The Jewish cicle of the year is marked by celebrations and lifecycle events

Our synagogue’s doors are open waiting for you, your family and friends for meetings and classes



Sabbath, our weekly celebration, is more than just a day of rest: it is a day of holiness, to set aside the concerns and material principle of life, and turn to family, spirituality and holly activities. The day has specific prayers, the sanctification of wine (Kiddush) , challah (braided bread)and hearty meals and cheerful songs.


Rosh Hashanah

The Jewish New Year is celebrated on the seventh Hebrew month, Tishrei, for two days. It is the Day of Judgment, when G-d determines the destiny of each one for the coming year. Important part of the days of Rosh Hashanah is the sounding of the shofar that seeks to awaken people to repentance.


Yom Kipur

It is a day marked by fasting, prayer and repentance where the fate of every Jew is sealed. We must ask forgiveness to others and to G-d. The day involves five prohibitions: eating and drinking; washing; apply oils or lotions to the skin; marital intimacy and wearing leather shoes.



Suckkot celebrates the Divine protection to the Jewish people for 40 years in the wilderness. Also called Harvest Festival and Feast of Booths. It lasts seven days (in Israel) and eight days outside of Israel. A special blessing is recited on Sukkot on four species: the lulav (date palm bundle formed of a palm), Hadas (3 branches of myrtle), plowing (two willow branches) and etrog.


Simchat Torah

Joy to the Torah – Marks the annual cycle of the Torah readings that restarts this same day . It is customary to dance and rejoice with the Torah.



It commemorates the rededication of the Holy Temple of Jerusalem after the victory of the Maccabees. It is celebrated for eight days by the progressively candle lighting of the menorah.



Purim celebrates the salvation of the Jewish people from destruction planned by the wicked Haman, as told in the Megillah of Esther. On this day we hear the reading of the megillah (2 times), we give a value to the needy, food to the neighbors and participate in a festive meal.



One of the most significant holidays for families, on Passover we celebrate the liberation of the Jewish people from slavery in Egypt. For 8 days it is forbidden to consume and possess fermented food wheat, barley, spelled, oats and rye. The first two nights (just one in Israel) held HOLD the seder and there is an obligation to eat matzah (preferably Shemura – done manually).


Lag B'Omer

Lag B’Omer, the 33rd day of the counting between Passover and Shavuot celebrates the life and teachings of two of the most remarkable scholars of Jewish history, Rabbi Akiva and Rabbi Shimon bar Yochai.
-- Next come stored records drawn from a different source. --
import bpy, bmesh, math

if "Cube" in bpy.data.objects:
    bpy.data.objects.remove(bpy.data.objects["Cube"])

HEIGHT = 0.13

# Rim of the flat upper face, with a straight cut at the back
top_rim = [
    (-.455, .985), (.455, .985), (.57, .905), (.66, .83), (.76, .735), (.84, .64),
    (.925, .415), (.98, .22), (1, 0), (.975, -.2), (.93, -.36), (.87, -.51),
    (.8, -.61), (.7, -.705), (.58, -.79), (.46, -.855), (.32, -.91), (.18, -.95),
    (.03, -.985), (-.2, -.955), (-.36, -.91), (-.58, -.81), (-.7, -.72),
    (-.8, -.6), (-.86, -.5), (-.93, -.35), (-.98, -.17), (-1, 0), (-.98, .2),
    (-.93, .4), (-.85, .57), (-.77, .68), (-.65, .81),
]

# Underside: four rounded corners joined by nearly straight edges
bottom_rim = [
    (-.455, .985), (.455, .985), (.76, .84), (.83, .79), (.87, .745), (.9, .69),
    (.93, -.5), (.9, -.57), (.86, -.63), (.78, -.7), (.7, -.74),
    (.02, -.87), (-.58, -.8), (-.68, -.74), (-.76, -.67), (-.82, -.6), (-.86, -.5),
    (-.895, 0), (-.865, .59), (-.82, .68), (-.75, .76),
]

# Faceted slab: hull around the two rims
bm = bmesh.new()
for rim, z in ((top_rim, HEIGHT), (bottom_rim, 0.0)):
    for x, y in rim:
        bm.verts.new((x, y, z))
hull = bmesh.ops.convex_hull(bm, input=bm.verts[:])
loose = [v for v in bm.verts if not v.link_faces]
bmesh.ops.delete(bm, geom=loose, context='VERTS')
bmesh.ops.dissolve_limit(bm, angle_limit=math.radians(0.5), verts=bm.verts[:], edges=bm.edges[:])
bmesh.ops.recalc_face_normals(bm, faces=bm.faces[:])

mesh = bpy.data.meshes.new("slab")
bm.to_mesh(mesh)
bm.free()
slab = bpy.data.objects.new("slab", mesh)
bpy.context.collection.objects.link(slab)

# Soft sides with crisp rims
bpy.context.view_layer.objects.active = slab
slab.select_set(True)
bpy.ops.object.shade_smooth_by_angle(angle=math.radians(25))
The Torah was given by G-d to the Jewish people at Mount Sinai three thousand three hundred years ago . Every year, on the 6th and 7th of Sivan, we renew our acceptance of this wonderful gift.